The first thing that has to happen is to “engender trust”(page 94). This is nothing new, but we have to connect to the emotions of people(students and teachers) and bridge in a quality product(lesson or project). As we push the boundaries we have cannot lose sight of keeping things simple and the focus of the goal. It is easy to fall off the course and make things more complicated than what it needs to be.
As we try out new ideas and push the boundaries we cannot be so narrow in our vision. We must look big picture and figure out how all the “different pieces of the experience need to be fused into a cohesive whole?”(page 97) With this thought I think of staffing. Each educator brings some unique and different to the landscape of education. Not every teacher can be the same. Educators need to make up several different roles. We must learn and figure out how to blend these educators into “Design Teams” that create an experience for each student to gain maximum learning opportunities.
You can read Part 1 here
Part 3 drops tomorrow.
The other day I tweeted the following
Really questioning why topic of “design” is missing in landscape of education? #coffeechugpln
— Aaron Maurer (@coffeechugbooks) October 30, 2013
I have become fascinated(alright obsessed) recently with the whole notion of design and how important it is becoming in the business world and the landscape of innovation. Design is becoming so important as people realize the whole complete package of any idea or product is essential to being one unit from the packaging material to how the product actually fits into the package.
As I read one of my new favorite magazines Fast Company the whole issue just so happened to be the 10th Annual Innovation by Design Issue(my first issue sent in mail for my new subscription).
Below are the key ideas I marked and highlighted this issue that I feel are vital to not only innovators and business, but more importantly to education as we prepare students for the job market that will require this type of thinking. I have taken the information and shifted the angle to meet the perspective of education.

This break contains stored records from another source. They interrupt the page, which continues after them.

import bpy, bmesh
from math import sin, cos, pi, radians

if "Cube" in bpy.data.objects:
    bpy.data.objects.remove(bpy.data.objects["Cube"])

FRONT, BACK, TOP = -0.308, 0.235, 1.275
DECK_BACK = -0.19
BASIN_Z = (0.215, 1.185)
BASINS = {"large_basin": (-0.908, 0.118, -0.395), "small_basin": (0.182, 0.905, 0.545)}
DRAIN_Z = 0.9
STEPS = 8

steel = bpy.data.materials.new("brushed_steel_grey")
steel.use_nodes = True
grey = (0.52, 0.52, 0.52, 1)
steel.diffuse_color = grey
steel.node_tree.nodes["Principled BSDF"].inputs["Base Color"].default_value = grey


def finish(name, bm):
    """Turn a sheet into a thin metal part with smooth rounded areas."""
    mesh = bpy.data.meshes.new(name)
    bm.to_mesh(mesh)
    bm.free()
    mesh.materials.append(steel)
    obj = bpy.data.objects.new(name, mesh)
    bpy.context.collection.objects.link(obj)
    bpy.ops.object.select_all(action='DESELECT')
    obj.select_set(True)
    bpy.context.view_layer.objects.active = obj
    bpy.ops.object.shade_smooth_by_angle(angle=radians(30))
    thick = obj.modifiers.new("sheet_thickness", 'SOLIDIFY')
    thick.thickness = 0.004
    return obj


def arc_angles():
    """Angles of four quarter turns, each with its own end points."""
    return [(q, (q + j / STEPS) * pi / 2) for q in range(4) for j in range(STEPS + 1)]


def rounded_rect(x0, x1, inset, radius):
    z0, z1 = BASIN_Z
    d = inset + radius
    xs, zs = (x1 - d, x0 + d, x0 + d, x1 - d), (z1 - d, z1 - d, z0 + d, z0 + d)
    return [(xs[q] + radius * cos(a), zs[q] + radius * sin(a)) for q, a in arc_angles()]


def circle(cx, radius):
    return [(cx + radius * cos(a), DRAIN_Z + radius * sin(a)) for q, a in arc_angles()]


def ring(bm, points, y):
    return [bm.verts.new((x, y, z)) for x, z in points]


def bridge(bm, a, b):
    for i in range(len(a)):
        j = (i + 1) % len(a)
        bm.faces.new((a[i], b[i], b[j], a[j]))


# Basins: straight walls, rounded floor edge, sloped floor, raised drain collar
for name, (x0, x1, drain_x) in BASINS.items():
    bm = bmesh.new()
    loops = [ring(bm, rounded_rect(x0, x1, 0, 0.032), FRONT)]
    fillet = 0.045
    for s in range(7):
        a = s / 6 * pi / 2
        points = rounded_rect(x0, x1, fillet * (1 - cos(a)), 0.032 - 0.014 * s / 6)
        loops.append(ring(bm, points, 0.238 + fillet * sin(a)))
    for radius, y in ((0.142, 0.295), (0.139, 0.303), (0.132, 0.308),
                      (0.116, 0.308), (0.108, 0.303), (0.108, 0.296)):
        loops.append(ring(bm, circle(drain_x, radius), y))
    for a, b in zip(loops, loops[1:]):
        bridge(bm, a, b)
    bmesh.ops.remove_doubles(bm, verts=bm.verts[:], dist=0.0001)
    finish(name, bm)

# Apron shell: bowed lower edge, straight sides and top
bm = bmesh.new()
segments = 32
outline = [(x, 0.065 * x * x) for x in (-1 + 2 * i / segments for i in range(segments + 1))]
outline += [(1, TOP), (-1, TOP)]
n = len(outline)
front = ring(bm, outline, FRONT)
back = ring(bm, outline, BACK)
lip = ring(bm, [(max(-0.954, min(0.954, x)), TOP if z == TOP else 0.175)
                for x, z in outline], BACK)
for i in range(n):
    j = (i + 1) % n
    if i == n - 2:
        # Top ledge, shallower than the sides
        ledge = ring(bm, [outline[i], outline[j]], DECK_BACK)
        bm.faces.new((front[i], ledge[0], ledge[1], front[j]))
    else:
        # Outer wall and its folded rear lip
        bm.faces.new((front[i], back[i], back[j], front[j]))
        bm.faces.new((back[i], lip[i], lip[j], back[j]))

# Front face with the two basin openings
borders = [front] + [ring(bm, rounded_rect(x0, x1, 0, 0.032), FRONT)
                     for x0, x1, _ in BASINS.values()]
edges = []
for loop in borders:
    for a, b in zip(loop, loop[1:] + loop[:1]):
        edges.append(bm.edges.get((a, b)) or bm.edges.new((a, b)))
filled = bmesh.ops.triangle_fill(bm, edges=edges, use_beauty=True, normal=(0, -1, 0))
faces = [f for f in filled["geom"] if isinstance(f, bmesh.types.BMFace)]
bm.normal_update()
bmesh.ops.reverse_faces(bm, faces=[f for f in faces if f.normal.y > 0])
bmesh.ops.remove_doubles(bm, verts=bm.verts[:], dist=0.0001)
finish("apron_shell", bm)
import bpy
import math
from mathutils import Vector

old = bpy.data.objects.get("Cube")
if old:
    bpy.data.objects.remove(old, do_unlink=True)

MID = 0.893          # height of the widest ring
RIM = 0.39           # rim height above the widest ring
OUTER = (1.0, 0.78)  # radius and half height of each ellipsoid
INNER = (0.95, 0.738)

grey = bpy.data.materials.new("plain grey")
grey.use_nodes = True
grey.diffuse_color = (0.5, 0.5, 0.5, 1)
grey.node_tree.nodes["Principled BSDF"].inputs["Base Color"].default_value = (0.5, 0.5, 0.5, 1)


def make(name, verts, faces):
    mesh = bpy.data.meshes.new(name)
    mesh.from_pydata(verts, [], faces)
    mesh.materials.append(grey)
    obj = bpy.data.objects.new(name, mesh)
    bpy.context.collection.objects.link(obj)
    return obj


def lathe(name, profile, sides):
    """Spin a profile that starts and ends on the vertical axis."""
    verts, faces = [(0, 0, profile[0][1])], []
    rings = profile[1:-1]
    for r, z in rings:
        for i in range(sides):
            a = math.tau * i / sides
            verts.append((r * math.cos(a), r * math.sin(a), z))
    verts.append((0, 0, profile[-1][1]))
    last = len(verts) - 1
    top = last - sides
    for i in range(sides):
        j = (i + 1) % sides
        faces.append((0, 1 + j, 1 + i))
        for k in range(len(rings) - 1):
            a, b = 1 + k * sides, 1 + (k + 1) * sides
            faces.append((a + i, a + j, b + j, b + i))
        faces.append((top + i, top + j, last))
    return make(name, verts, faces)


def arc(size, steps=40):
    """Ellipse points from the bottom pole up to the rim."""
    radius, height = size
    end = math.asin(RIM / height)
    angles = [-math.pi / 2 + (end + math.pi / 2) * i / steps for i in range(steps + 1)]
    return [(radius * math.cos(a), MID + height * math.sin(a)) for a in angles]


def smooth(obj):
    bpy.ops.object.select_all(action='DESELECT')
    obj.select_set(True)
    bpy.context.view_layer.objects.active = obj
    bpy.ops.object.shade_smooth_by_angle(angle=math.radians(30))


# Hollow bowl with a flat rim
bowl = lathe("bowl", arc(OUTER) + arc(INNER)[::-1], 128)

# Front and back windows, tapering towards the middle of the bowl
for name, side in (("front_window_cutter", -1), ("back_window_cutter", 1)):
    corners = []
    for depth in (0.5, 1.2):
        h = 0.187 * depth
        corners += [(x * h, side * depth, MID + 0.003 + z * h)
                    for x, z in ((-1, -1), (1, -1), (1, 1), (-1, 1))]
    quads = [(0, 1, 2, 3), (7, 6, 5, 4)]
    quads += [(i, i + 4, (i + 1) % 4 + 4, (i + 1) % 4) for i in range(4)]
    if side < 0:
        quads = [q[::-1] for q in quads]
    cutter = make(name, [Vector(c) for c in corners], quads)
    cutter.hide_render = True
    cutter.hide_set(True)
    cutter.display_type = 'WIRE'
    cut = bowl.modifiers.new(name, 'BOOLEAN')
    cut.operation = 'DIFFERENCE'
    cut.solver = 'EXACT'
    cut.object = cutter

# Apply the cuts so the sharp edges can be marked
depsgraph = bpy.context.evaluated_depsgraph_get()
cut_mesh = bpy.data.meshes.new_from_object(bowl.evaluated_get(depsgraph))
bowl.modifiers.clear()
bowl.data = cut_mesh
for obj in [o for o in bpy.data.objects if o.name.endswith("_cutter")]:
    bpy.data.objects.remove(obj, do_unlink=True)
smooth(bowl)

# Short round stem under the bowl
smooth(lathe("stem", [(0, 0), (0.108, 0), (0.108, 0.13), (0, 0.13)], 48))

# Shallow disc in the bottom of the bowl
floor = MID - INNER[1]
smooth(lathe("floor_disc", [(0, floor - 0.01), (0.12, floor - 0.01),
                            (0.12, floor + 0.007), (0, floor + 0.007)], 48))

These ideas are not directly quoted from the articles, but read, adapted, and modified to fit the world of education.
- Design is not just about creating new products, but new ways of working, leading, and seeing. I think that in terms of education that “products” are the students where we must infuse new ways of working, leading, and seeing to develop more advanced and visionary students.
- The best teachers are effectively designers – those who grapple with ambiguous challenges, probing for creative solutions,
- “This is what I’m thinking.” I might gut-check that with him and say, “Is my gut right or wrong?” (Nike article, page 90) This is vital. This once again fits with education. We have to stop teaching in isolation and network with others to find the answers. We as educators can do a much better job of collaboration. We think we do this, but really so much time is wasted complaining and comparing barriers.
- “It’s important to have a culture that doesn’t punish you if you make, eventually, a mistake. It’s part of the innovation process. I always joke, saying, “What scientists call experiments, marketers call failures or mistakes.”” (Pepsico, page 92) Love this! We have to have a culture in our school for educators and students to make mistakes. We live in such high stakes environment that all of us are afraid to make a mistake so instead of pushing the envelope we just stay status quo to avoid any potential conflict.
- “But every time you try to infuse a new culture into a very successful and efficient organization, it’s going to try to reject the new. You need the sponsorship of the CEO.” In the case of education we need the support of administration and for educators to be willing to try something new. How else can we model learning to our students if we don’t shake things up ourselves?
Part 2 will come out tomorrow.